§ Exercise requirements
From the entries that follow, copy every line with the word "bevel".

Collected data:
⁂

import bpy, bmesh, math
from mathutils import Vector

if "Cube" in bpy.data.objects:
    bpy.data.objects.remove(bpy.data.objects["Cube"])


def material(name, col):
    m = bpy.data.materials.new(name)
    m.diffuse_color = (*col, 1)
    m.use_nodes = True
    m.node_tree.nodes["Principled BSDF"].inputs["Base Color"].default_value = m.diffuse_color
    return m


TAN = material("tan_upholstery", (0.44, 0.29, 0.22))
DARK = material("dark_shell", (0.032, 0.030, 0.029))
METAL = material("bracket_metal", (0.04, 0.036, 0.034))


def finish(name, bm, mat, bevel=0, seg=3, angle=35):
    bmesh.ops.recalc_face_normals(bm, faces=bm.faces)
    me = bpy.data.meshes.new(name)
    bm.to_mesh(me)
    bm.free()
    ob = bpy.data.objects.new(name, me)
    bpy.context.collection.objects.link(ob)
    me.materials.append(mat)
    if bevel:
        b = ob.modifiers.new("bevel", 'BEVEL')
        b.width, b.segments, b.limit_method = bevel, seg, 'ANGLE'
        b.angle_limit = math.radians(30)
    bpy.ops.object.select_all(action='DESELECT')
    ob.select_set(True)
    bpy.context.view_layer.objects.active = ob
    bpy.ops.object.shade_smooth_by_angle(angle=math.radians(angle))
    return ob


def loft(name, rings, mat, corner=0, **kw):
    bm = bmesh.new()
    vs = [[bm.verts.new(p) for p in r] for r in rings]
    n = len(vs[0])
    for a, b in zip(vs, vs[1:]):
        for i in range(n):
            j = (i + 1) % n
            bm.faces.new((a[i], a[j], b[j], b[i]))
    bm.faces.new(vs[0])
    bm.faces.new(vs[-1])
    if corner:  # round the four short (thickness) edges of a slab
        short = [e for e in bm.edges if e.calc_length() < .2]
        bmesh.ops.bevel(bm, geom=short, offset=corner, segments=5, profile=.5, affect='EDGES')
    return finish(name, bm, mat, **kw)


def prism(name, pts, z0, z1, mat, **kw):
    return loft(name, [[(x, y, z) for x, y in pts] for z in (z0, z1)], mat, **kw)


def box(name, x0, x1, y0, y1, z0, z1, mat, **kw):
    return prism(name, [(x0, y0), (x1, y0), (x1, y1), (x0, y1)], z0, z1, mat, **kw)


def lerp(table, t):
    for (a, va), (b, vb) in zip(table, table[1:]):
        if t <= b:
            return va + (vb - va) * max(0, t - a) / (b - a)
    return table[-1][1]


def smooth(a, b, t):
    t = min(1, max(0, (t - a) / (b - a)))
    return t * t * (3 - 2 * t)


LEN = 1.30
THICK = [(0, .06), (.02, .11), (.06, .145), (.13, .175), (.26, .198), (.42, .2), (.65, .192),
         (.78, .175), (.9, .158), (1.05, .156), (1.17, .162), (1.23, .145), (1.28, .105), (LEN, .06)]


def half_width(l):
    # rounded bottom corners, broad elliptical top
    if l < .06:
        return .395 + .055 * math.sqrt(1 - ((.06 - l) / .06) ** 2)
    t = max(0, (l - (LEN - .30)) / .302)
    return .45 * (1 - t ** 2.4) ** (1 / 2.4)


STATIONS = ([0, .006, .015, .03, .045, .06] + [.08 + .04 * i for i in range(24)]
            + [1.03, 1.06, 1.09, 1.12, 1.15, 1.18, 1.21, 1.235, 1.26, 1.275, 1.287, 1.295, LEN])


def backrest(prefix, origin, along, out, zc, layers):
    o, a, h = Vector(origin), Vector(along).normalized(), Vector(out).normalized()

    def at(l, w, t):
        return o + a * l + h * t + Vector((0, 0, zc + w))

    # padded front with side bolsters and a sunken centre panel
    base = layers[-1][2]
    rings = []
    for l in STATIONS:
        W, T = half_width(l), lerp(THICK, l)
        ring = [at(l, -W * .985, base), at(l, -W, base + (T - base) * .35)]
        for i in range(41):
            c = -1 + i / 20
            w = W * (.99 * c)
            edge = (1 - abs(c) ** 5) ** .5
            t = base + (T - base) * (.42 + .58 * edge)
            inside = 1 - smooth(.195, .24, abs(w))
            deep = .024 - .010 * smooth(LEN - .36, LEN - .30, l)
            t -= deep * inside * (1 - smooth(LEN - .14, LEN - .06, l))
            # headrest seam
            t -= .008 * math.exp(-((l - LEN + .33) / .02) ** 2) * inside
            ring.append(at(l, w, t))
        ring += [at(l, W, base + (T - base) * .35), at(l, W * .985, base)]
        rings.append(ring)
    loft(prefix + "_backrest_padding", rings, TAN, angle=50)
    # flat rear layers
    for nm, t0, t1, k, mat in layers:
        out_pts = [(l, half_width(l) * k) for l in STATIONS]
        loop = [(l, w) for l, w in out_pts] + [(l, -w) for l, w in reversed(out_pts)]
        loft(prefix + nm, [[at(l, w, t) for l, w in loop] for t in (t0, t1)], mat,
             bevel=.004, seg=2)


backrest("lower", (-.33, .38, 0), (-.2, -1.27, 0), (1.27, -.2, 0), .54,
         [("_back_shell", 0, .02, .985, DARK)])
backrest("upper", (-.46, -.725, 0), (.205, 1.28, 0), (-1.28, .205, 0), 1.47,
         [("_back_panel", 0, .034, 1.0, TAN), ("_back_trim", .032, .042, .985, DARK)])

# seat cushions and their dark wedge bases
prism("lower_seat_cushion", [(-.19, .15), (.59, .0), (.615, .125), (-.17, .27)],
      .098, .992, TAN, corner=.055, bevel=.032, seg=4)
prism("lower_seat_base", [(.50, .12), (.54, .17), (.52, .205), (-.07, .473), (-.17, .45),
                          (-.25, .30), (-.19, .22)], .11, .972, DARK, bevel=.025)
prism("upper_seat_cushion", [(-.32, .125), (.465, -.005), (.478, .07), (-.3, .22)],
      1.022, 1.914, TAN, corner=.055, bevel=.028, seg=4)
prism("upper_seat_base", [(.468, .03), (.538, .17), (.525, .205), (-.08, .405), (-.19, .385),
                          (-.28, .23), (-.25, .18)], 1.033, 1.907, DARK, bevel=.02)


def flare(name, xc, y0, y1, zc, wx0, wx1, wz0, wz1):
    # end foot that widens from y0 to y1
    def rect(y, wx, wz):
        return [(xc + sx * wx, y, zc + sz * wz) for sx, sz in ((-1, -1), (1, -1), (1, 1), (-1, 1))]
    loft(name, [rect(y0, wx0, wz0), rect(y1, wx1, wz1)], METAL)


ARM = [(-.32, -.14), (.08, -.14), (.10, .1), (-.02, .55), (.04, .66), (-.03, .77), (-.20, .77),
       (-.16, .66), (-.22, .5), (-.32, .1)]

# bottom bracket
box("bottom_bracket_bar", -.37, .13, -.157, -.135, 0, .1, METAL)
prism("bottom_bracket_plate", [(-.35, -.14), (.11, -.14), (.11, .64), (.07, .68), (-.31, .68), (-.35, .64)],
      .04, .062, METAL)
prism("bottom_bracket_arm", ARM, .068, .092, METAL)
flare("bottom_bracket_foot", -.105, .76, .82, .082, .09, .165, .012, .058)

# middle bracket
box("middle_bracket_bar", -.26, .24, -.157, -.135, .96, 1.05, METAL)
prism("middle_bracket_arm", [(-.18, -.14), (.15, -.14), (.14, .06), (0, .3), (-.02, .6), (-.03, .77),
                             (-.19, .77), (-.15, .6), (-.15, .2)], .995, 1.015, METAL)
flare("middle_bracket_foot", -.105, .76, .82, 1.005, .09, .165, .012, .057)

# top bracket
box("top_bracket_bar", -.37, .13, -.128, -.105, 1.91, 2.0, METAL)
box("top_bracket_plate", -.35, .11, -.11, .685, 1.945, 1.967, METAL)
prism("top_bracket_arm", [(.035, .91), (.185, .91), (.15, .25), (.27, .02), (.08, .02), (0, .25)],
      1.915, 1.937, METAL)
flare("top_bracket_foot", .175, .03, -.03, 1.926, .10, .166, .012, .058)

⁂

§ Exercise result
def finish(name, bm, mat, bevel=0, seg=3, angle=35):
    if bevel:
        b = ob.modifiers.new("bevel", 'BEVEL')
        b.width, b.segments, b.limit_method = bevel, seg, 'ANGLE'
        bmesh.ops.bevel(bm, geom=short, offset=corner, segments=5, profile=.5, affect='EDGES')
             bevel=.004, seg=2)
      .098, .992, TAN, corner=.055, bevel=.032, seg=4)
                          (-.25, .30), (-.19, .22)], .11, .972, DARK, bevel=.025)
      1.022, 1.914, TAN, corner=.055, bevel=.028, seg=4)
                          (-.28, .23), (-.25, .18)], 1.033, 1.907, DARK, bevel=.02)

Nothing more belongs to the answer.